- _Stored data entries_:
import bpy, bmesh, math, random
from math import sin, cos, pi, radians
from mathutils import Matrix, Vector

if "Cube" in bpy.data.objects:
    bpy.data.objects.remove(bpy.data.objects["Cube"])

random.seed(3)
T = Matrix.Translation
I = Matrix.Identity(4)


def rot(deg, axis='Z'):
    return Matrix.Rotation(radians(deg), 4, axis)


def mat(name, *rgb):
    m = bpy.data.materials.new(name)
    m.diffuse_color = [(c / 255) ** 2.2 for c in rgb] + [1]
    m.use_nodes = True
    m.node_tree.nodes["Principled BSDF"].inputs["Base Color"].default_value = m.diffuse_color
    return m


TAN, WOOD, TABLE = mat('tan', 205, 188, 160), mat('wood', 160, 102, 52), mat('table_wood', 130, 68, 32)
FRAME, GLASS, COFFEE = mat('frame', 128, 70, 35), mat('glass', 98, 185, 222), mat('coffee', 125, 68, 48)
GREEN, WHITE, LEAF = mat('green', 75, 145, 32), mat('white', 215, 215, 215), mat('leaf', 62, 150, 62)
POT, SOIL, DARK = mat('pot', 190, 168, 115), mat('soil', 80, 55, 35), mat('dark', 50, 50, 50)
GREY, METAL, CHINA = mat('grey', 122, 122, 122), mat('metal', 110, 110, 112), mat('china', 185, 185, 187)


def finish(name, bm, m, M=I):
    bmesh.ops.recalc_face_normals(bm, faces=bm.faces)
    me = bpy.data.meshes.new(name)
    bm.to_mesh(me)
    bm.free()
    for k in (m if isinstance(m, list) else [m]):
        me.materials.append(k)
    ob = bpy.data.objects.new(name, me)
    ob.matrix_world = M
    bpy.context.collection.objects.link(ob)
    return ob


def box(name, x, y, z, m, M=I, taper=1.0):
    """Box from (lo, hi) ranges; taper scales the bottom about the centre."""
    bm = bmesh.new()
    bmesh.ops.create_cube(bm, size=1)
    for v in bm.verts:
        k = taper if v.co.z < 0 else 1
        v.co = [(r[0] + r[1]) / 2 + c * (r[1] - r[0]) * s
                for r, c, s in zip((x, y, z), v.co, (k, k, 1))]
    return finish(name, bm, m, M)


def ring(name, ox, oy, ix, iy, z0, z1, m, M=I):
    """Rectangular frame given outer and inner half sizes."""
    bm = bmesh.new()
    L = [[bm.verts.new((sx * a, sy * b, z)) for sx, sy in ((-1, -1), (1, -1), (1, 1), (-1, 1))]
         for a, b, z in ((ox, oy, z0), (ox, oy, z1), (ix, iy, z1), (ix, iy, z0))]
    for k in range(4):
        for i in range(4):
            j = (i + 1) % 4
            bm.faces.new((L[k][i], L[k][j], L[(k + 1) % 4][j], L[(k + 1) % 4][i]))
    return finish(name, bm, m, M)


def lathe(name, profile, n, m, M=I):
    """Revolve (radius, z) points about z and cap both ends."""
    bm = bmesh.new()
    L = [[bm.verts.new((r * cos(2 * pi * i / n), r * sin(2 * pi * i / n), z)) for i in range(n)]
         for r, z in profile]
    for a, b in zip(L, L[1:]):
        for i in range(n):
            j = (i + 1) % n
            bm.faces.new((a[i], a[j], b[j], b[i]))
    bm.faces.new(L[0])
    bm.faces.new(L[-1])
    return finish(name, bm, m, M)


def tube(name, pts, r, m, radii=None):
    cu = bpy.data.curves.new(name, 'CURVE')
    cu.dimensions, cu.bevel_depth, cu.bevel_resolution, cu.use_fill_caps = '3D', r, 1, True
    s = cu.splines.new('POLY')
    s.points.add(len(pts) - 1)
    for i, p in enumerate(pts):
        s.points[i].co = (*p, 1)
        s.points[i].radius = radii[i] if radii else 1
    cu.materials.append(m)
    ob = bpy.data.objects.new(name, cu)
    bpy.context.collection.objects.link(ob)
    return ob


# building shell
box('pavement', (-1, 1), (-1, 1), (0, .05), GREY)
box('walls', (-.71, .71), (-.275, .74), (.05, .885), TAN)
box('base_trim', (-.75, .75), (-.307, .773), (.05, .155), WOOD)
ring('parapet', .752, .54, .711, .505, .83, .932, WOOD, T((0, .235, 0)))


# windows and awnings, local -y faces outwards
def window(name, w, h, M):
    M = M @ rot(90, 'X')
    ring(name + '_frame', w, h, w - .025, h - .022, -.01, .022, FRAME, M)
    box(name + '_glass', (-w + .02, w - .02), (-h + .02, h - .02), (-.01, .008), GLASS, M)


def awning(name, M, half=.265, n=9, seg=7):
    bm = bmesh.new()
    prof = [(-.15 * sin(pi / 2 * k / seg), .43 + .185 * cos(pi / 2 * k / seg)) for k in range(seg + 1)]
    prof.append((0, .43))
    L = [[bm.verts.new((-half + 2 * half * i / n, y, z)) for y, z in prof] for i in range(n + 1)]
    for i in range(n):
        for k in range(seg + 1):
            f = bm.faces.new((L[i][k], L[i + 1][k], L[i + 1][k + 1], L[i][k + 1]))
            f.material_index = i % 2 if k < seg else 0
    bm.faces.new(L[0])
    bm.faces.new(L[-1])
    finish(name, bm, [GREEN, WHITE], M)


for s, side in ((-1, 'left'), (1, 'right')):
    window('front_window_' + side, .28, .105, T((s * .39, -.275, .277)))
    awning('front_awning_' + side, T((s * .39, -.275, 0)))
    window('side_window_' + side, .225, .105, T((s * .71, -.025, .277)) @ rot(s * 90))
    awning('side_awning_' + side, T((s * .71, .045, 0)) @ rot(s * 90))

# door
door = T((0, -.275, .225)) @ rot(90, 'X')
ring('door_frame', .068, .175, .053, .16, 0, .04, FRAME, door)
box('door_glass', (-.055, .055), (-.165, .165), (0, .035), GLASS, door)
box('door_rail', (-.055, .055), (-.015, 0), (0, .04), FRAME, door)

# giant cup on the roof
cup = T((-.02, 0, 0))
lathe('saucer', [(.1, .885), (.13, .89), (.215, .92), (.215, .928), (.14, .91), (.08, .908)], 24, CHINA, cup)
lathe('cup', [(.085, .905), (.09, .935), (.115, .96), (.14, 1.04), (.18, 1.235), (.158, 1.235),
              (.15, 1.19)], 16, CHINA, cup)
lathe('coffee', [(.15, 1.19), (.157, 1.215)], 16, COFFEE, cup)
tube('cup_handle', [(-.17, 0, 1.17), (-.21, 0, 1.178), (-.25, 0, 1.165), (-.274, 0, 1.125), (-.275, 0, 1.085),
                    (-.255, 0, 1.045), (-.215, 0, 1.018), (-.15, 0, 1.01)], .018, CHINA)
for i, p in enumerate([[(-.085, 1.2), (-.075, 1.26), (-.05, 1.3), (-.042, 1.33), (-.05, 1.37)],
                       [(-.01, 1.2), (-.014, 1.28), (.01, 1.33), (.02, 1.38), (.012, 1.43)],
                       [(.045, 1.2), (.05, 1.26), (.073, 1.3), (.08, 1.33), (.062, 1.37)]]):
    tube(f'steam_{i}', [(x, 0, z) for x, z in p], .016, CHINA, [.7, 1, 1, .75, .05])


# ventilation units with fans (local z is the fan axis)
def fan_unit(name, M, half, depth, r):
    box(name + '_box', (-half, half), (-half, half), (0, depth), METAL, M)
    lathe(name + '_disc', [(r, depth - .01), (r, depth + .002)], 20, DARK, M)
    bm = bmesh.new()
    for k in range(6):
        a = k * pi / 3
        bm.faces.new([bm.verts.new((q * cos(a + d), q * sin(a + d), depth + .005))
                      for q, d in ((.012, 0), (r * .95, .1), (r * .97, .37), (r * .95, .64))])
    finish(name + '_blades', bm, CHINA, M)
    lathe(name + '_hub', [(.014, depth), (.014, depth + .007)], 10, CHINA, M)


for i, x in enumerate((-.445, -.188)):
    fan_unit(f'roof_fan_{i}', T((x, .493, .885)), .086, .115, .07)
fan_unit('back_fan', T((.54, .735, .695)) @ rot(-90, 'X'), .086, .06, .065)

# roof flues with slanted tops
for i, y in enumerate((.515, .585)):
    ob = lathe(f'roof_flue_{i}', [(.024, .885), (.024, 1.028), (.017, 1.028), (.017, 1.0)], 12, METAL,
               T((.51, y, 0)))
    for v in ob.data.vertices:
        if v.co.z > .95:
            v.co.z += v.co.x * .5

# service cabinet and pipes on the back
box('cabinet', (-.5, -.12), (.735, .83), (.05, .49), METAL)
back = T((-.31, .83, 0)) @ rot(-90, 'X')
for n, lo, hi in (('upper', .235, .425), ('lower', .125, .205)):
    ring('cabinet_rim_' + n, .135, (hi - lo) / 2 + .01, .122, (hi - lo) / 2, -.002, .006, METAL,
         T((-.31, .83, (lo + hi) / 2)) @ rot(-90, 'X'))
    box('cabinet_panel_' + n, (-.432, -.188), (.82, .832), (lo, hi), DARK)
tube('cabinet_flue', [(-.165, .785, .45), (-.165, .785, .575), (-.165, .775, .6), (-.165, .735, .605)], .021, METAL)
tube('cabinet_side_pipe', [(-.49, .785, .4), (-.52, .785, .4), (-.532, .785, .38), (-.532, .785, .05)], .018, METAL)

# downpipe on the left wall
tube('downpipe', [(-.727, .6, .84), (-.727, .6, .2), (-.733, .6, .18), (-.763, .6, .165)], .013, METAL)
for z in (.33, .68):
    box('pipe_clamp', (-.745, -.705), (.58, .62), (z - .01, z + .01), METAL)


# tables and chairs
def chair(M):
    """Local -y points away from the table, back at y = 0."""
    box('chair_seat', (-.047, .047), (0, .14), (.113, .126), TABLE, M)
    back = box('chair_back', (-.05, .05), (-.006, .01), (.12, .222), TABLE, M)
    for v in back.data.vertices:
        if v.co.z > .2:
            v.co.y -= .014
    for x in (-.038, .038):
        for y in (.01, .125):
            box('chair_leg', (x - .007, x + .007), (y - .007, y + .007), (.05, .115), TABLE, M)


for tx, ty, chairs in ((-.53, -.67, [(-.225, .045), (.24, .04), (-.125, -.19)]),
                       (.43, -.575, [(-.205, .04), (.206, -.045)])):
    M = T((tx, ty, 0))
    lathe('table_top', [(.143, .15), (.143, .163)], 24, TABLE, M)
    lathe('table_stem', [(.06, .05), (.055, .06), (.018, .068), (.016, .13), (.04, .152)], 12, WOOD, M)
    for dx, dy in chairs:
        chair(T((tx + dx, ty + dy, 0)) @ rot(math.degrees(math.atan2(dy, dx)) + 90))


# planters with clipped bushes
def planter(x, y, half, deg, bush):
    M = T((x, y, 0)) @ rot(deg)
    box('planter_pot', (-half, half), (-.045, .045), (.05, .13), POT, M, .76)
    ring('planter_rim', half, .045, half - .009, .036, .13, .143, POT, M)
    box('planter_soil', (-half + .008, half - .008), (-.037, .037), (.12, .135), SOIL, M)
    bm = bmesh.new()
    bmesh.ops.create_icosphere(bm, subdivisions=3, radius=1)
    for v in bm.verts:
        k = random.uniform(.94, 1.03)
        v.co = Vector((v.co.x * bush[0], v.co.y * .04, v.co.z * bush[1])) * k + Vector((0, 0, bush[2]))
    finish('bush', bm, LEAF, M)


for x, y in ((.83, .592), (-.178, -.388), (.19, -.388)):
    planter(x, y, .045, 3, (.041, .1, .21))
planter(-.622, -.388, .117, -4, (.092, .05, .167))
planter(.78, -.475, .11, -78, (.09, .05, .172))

- _WORK TASK_:
Your answer must be the lines from the first line of the records through the line containing "T = Matrix.Translation", copied exactly.

- _ANSWER SECTION_:
import bpy, bmesh, math, random
from math import sin, cos, pi, radians
from mathutils import Matrix, Vector

if "Cube" in bpy.data.objects:
    bpy.data.objects.remove(bpy.data.objects["Cube"])

random.seed(3)
T = Matrix.Translation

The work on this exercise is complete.